White Salmon: NOAA Fisheries Releases Favorable Review of Condit Dam Removal
Last week NOAA Fisheries released their Biological Opinion on the Condit Dam removal (read full document). This document represents one of the critical final steps in the dam removal process. Fishery biologists have now confirmed the conclusion that removing the dam will represent a significant benefit for salmon populations that utilize this river. Salmon will be able to further expand their range with access to high quality habitat and the cold, clean water the White Salmon River provides.
NOAA concluded that impacts of the dam "have reduced the abundance, population growth rate, spatial structure, and diversity" of salmon species that utilize the White Salmon River and removing the dam "would likely substantially improve conditions for Chinook salmon and steelhead relative to the past operational and existence effects of the Project, which have contributed to the degraded current status of these species." NOAA noted that hydroelectric development in the Columbia River Basin and its tributaries has had major negative impacts on these populations.
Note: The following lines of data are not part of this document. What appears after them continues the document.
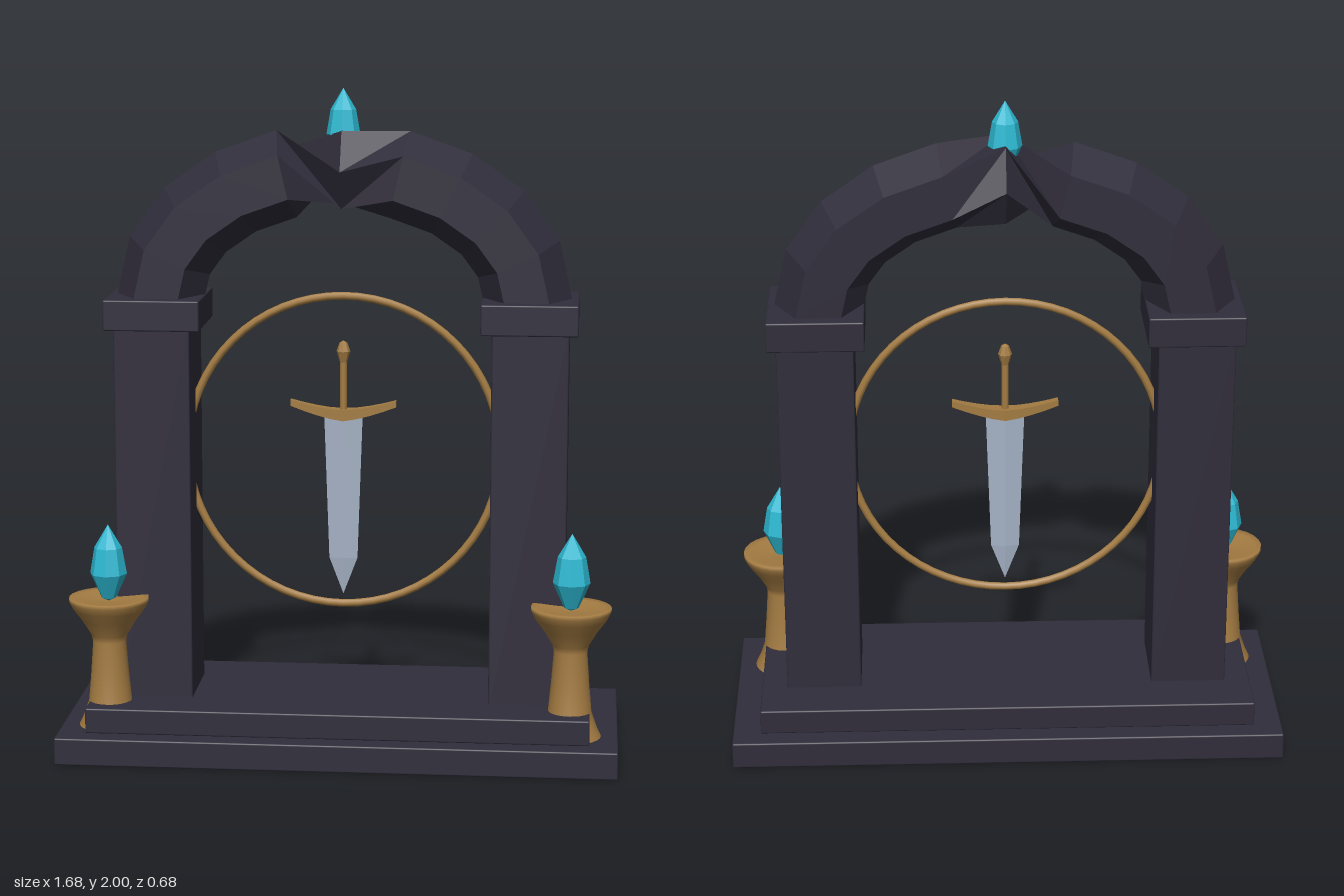
import * as THREE from 'three';
import { RoundedBoxGeometry } from 'three/addons/geometries/RoundedBoxGeometry.js';

const material = (name, color) => {
  const m = new THREE.MeshStandardMaterial({ color });
  m.name = name;
  return m;
};

// One normal per face for the faceted parts
function faceted(geometry) {
  const g = geometry.index ? geometry.toNonIndexed() : geometry;
  g.computeVertexNormals();
  return g;
}

const lathe = (points, sides) =>
  new THREE.LatheGeometry(points.map(([r, y]) => new THREE.Vector2(r, y)), sides);

// Six-sided beam swept over half an ellipse, with a quarter twist at the crown
function archGeometry(rx, ry, r, steps) {
  const sides = 6;
  const point = (i, j) => {
    const t = (i / steps) * Math.PI;
    const n = new THREE.Vector2(Math.cos(t) / rx, Math.sin(t) / ry).normalize();
    const p = (j / sides) * Math.PI * 2 + (i === steps / 2 ? Math.PI / 2 : 0);
    const out = r * Math.cos(p);
    return [rx * Math.cos(t) + n.x * out, ry * Math.sin(t) + n.y * out, r * Math.sin(p)];
  };
  const positions = [];
  for (let i = 0; i < steps; i++) {
    for (let j = 0; j < sides; j++) {
      const a = point(i, j), b = point(i + 1, j);
      const c = point(i + 1, j + 1), d = point(i, j + 1);
      positions.push(...a, ...b, ...d, ...b, ...c, ...d);
    }
  }
  const g = new THREE.BufferGeometry();
  g.setAttribute('position', new THREE.Float32BufferAttribute(positions, 3));
  return faceted(g);
}

// Bar that rises and thins towards both ends
function guardGeometry() {
  const g = new THREE.BoxGeometry(0.32, 0.034, 0.04, 8, 1, 1);
  const p = g.attributes.position;
  for (let i = 0; i < p.count; i++) {
    const t = Math.abs(p.getX(i)) / 0.16;
    const taper = 1 - 0.45 * t;
    p.setY(i, p.getY(i) * taper + 0.036 * t ** 1.5);
    p.setZ(i, p.getZ(i) * taper);
  }
  return faceted(g);
}

export function createModel() {
  const model = new THREE.Group();
  const stone = material('dark stone', 0x302d3b);
  const gold = material('aged gold', 0xa37b42);
  const crystal = material('cyan crystal', 0x2cb9d2);
  const steel = material('steel', 0xa6b3c6);

  const add = (name, geometry, mat, x = 0, y = 0, z = 0, parent = model) => {
    const mesh = new THREE.Mesh(geometry, mat);
    mesh.name = name;
    mesh.position.set(x, y, z);
    parent.add(mesh);
    return mesh;
  };
  const block = (name, w, y0, y1, d, x = 0) =>
    add(name, new RoundedBoxGeometry(w, y1 - y0, d, 2, 0.005), stone, x, (y0 + y1) / 2, 0);

  // Stepped base
  block('lowerStep', 1.68, 0, 0.083, 0.68);
  block('upperStep', 1.51, 0.083, 0.16, 0.56);

  // Arch over the pillars
  add('arch', archGeometry(0.55, 0.385, 0.133, 10), stone, 0, 1.378, 0);

  const crystalGeometry = faceted(lathe(
    [[0, -0.085], [0.022, -0.075], [0.056, 0], [0.042, 0.08], [0, 0.15]], 8));
  const brazierGeometry = lathe([
    [0.095, 0.083], [0.08, 0.115], [0.065, 0.16], [0.057, 0.25], [0.05, 0.345], [0.055, 0.365],
    [0.082, 0.41], [0.108, 0.445], [0.12, 0.468], [0.12, 0.48], [0.1, 0.478], [0, 0.465],
  ], 24);

  // Pillars, caps and braziers on both sides
  for (const [side, s] of [['left', 1], ['right', -1]]) {
    block(side + 'Pillar', 0.228, 0.155, 1.295, 0.264, s * 0.563);
    block(side + 'PillarCap', 0.288, 1.288, 1.38, 0.312, s * 0.56);
    add(side + 'Brazier', brazierGeometry, gold, s * 0.695, 0, 0.17);
    add(side + 'Crystal', crystalGeometry, crystal, s * 0.695, 0.553, 0.17);
  }

  // Crystal on the crown
  add('crownCrystal', crystalGeometry, crystal, 0, 1.865, 0).scale.setScalar(0.9);

  // Ring hanging between the pillars
  add('ring', new THREE.TorusGeometry(0.474, 0.012, 8, 64), gold, 0, 0.906, 0);

  // Sword, point down
  const sword = new THREE.Group();
  sword.name = 'sword';
  model.add(sword);
  const blade = lathe([[0, 0.462], [0.043, 0.575], [0.058, 1.01], [0, 1.01]], 4);
  blade.scale(1, 1, 0.27);
  add('blade', faceted(blade), steel, 0, 0, 0, sword);
  add('guard', guardGeometry(), gold, 0, 1.018, 0, sword);
  add('grip', new THREE.CylinderGeometry(0.011, 0.011, 0.18, 10), gold, 0, 1.11, 0, sword);
  add('pommel', faceted(lathe(
    [[0, 1.172], [0.011, 1.178], [0.021, 1.212], [0.012, 1.238], [0, 1.245]], 8)), gold, 0, 0, 0, sword);

  return model;
}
Failure to remove the dam would result in long-term decline and likely extinction, and NOAA stated that "measures must be taken with the action area to minimize ongoing impacts".
Specific benefits of dam removal include opening up access to 33 miles of habitat, restoring natural river processes to the White Salmon River, and lowering of water temperature to prevent thermal stress in the reach downstream of the dam.
NOAA provided a favorable evaluation of the dam removal plan where reservoir sediments will be quickly flushed from the reservoir over a period of approximately 6 hours minimizing long-term impacts. Fish will have access to upstream habitat within the year and the lower 3 miles of spawning habitat is anticipated to be functional within 2 years following removal.
The impacts of the removal on Chinook salmon and steelhead were specifically evaluated as these are the two species that currently spawn in the lower White Salmon. NOAA determined that native steelhead have been extirpated from the White Salmon and those currently found in the river are strays. Recovery of the species could be achieved however by removing the dam and providing access to habitat currently available upstream. The majority of Chinook currently spawning in the river are probably hatchery strays, but some portion of these fish were established from the original White Salmon population prior to dam construction. NOAA concluded that a salvage plan to collect adult spawners in the river prior to dam removal will effectively preserve the next generation.
Citing PacifiCorp's commitment to resource stewardship following dam removal, NOAA also provided a favorable evaluation of PacifiCorp's revegetation plan. The revegetation plan will establish "sustainable plant communities capable of providing ecological services and promoting watershed health" that will "benefit steelhead and Chinook salmon". NOAA also determined that the plan will "enlarge the acreage and enhance the value of wetlands available to fish", as the removal will eliminate small wetland areas dominated by exotic invasives.
American Whitewater is a signatory to the settlement agreement for Condit Dam removal. We are now one step closer to removal of the dam in fall 2008 and restoration of the White Salmon River for the benefit of fish, wildlife, people who enjoy this great river.
Photo: Narrows of the White Salmon below Condit Dam.
White Salmon Restoration (WA)
American Whitewater has been engaged in a long-term effort to protect and restore one of the Pacific Northwest's most spectacular year-around whitewater rivers.